**WORK REQUIRED:**
An exact retyping of all lines below is the answer; pictures do not belong in it.

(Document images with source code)

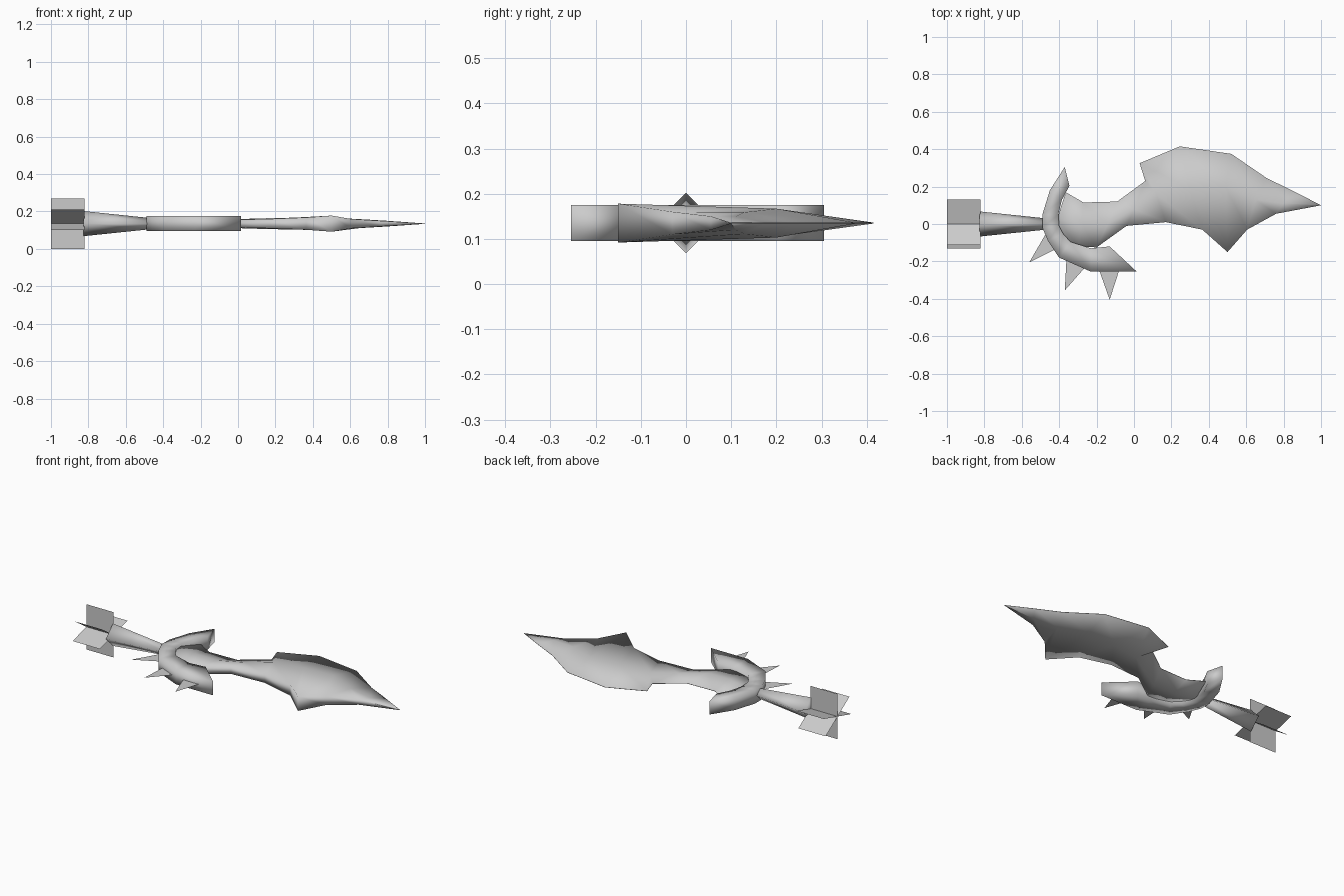
import bpy, math

if "Cube" in bpy.data.objects:
    bpy.data.objects.remove(bpy.data.objects["Cube"])

ZC = 0.135  # mid plane height
grey = bpy.data.materials.new("steel_grey")
grey.diffuse_color = (0.6, 0.6, 0.6, 1)
grey.use_nodes = True
grey.node_tree.nodes["Principled BSDF"].inputs["Base Color"].default_value = grey.diffuse_color


def make(name, verts, faces, smooth=False):
    me = bpy.data.meshes.new(name)
    me.from_pydata(verts, [], faces)
    me.materials.append(grey)
    ob = bpy.data.objects.new(name, me)
    bpy.context.collection.objects.link(ob)
    for p in me.polygons:
        p.use_smooth = smooth
    return ob


def loft(name, rings, smooth=True):
    """Join rings of equal size and cap both ends."""
    n = len(rings[0])
    verts = [v for r in rings for v in r]
    faces = []
    for i in range(len(rings) - 1):
        for j in range(n):
            k = (j + 1) % n
            faces.append((i * n + j, i * n + k, (i + 1) * n + k, (i + 1) * n + j))
    faces.append(tuple(reversed(range(n))))
    faces.append(tuple(range((len(rings) - 1) * n, len(rings) * n)))
    ob = make(name, verts, faces, smooth)
    bpy.context.view_layer.objects.active = ob
    bpy.ops.object.mode_set(mode='EDIT')
    bpy.ops.mesh.select_all(action='SELECT')
    bpy.ops.mesh.normals_make_consistent(inside=False)
    bpy.ops.object.mode_set(mode='OBJECT')
    return ob


# Blade: thick lower edge, raised spine, sharp upper edge
# (low x, low y, low half thickness, spine x, y, half thickness, top x, y)
stations = [
    (-0.40, -0.06, 0.020, -0.41, 0.03, 0.030, -0.365, 0.17),
    (-0.30, -0.12, 0.020, -0.28, 0.00, 0.032, -0.27, 0.115),
    (-0.20, -0.125, 0.020, -0.14, 0.00, 0.030, -0.09, 0.12),
    (-0.04, -0.01, 0.020, 0.00, 0.08, 0.024, 0.06, 0.23),
    (0.17, 0.01, 0.025, 0.12, 0.16, 0.028, 0.03, 0.325),
    (0.365, -0.03, 0.033, 0.30, 0.19, 0.032, 0.245, 0.415),
    (0.50, -0.15, 0.043, 0.49, 0.20, 0.032, 0.52, 0.375),
    (0.605, -0.03, 0.025, 0.65, 0.13, 0.024, 0.71, 0.245),
    (0.76, 0.055, 0.015, 0.80, 0.11, 0.015, 0.85, 0.177),
    (0.995, 0.099, 0.001, 0.998, 0.10, 0.001, 1.00, 0.10),
]
rings = []
for lx, ly, lh, mx, my, mh, tx, ty in stations:
    rings.append([(lx, ly, ZC - lh), (mx, my, ZC - mh), (tx, ty, ZC - 0.001),
                  (tx, ty, ZC + 0.001), (mx, my, ZC + mh), (lx, ly, ZC + lh)])
loft("blade", rings)

# Crescent guard: outer and inner curve with a constant height
outer = [(-0.37, 0.305), (-0.45, 0.18), (-0.49, 0.05), (-0.49, -0.02),
         (-0.46, -0.09), (-0.40, -0.18), (-0.23, -0.255), (0.015, -0.255)]
inner = [(-0.345, 0.205), (-0.385, 0.13), (-0.405, 0.05), (-0.40, -0.01),
         (-0.38, -0.05), (-0.34, -0.095), (-0.23, -0.13), (-0.13, -0.12)]
h = 0.04
loft("guard", [[(*o, ZC - h), (*i, ZC - h), (*i, ZC + h), (*o, ZC + h)]
               for o, i in zip(outer, inner)])

# Flat spikes on the outside of the guard
spikes = [((-0.56, -0.205), (-0.47, -0.05), (-0.41, -0.13)),
          ((-0.37, -0.355), (-0.36, -0.17), (-0.26, -0.23)),
          ((-0.13, -0.405), (-0.185, -0.25), (-0.08, -0.25))]
for n, tri in enumerate(spikes):
    make(f"guard_spike_{n + 1}", [(x, y, ZC) for x, y in tri], [(0, 1, 2)])

# Tapered four-sided grip
loft("grip", [[(x, r * math.cos(a * math.pi / 2), ZC + r * math.sin(a * math.pi / 2))
               for a in range(4)] for x, r in ((-0.825, 0.067), (-0.46, 0.029))])

# Pommel: three thin crossed fins
for n, deg in enumerate((90, 15, -34)):
    c, s = 0.135 * math.cos(math.radians(deg)), 0.135 * math.sin(math.radians(deg))
    make(f"pommel_fin_{n + 1}", [(-1, -c, ZC - s), (-0.82, -c, ZC - s),
                                 (-0.82, c, ZC + s), (-1, c, ZC + s)], [(0, 1, 2, 3)])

**TASK RESULT:**
import bpy, math

if "Cube" in bpy.data.objects:
    bpy.data.objects.remove(bpy.data.objects["Cube"])

ZC = 0.135  # mid plane height
grey = bpy.data.materials.new("steel_grey")
grey.diffuse_color = (0.6, 0.6, 0.6, 1)
grey.use_nodes = True
grey.node_tree.nodes["Principled BSDF"].inputs["Base Color"].default_value = grey.diffuse_color


def make(name, verts, faces, smooth=False):
    me = bpy.data.meshes.new(name)
    me.from_pydata(verts, [], faces)
    me.materials.append(grey)
    ob = bpy.data.objects.new(name, me)
    bpy.context.collection.objects.link(ob)
    for p in me.polygons:
        p.use_smooth = smooth
    return ob


def loft(name, rings, smooth=True):
    """Join rings of equal size and cap both ends."""
    n = len(rings[0])
    verts = [v for r in rings for v in r]
    faces = []
    for i in range(len(rings) - 1):
        for j in range(n):
            k = (j + 1) % n
            faces.append((i * n + j, i * n + k, (i + 1) * n + k, (i + 1) * n + j))
    faces.append(tuple(reversed(range(n))))
    faces.append(tuple(range((len(rings) - 1) * n, len(rings) * n)))
    ob = make(name, verts, faces, smooth)
    bpy.context.view_layer.objects.active = ob
    bpy.ops.object.mode_set(mode='EDIT')
    bpy.ops.mesh.select_all(action='SELECT')
    bpy.ops.mesh.normals_make_consistent(inside=False)
    bpy.ops.object.mode_set(mode='OBJECT')
    return ob


# Blade: thick lower edge, raised spine, sharp upper edge
# (low x, low y, low half thickness, spine x, y, half thickness, top x, y)
stations = [
    (-0.40, -0.06, 0.020, -0.41, 0.03, 0.030, -0.365, 0.17),
    (-0.30, -0.12, 0.020, -0.28, 0.00, 0.032, -0.27, 0.115),
    (-0.20, -0.125, 0.020, -0.14, 0.00, 0.030, -0.09, 0.12),
    (-0.04, -0.01, 0.020, 0.00, 0.08, 0.024, 0.06, 0.23),
    (0.17, 0.01, 0.025, 0.12, 0.16, 0.028, 0.03, 0.325),
    (0.365, -0.03, 0.033, 0.30, 0.19, 0.032, 0.245, 0.415),
    (0.50, -0.15, 0.043, 0.49, 0.20, 0.032, 0.52, 0.375),
    (0.605, -0.03, 0.025, 0.65, 0.13, 0.024, 0.71, 0.245),
    (0.76, 0.055, 0.015, 0.80, 0.11, 0.015, 0.85, 0.177),
    (0.995, 0.099, 0.001, 0.998, 0.10, 0.001, 1.00, 0.10),
]
rings = []
for lx, ly, lh, mx, my, mh, tx, ty in stations:
    rings.append([(lx, ly, ZC - lh), (mx, my, ZC - mh), (tx, ty, ZC - 0.001),
                  (tx, ty, ZC + 0.001), (mx, my, ZC + mh), (lx, ly, ZC + lh)])
loft("blade", rings)

# Crescent guard: outer and inner curve with a constant height
outer = [(-0.37, 0.305), (-0.45, 0.18), (-0.49, 0.05), (-0.49, -0.02),
         (-0.46, -0.09), (-0.40, -0.18), (-0.23, -0.255), (0.015, -0.255)]
inner = [(-0.345, 0.205), (-0.385, 0.13), (-0.405, 0.05), (-0.40, -0.01),
         (-0.38, -0.05), (-0.34, -0.095), (-0.23, -0.13), (-0.13, -0.12)]
h = 0.04
loft("guard", [[(*o, ZC - h), (*i, ZC - h), (*i, ZC + h), (*o, ZC + h)]
               for o, i in zip(outer, inner)])

# Flat spikes on the outside of the guard
spikes = [((-0.56, -0.205), (-0.47, -0.05), (-0.41, -0.13)),
          ((-0.37, -0.355), (-0.36, -0.17), (-0.26, -0.23)),
          ((-0.13, -0.405), (-0.185, -0.25), (-0.08, -0.25))]
for n, tri in enumerate(spikes):
    make(f"guard_spike_{n + 1}", [(x, y, ZC) for x, y in tri], [(0, 1, 2)])

# Tapered four-sided grip
loft("grip", [[(x, r * math.cos(a * math.pi / 2), ZC + r * math.sin(a * math.pi / 2))
               for a in range(4)] for x, r in ((-0.825, 0.067), (-0.46, 0.029))])

# Pommel: three thin crossed fins
for n, deg in enumerate((90, 15, -34)):
    c, s = 0.135 * math.cos(math.radians(deg)), 0.135 * math.sin(math.radians(deg))
    make(f"pommel_fin_{n + 1}", [(-1, -c, ZC - s), (-0.82, -c, ZC - s),
                                 (-0.82, c, ZC + s), (-1, c, ZC + s)], [(0, 1, 2, 3)])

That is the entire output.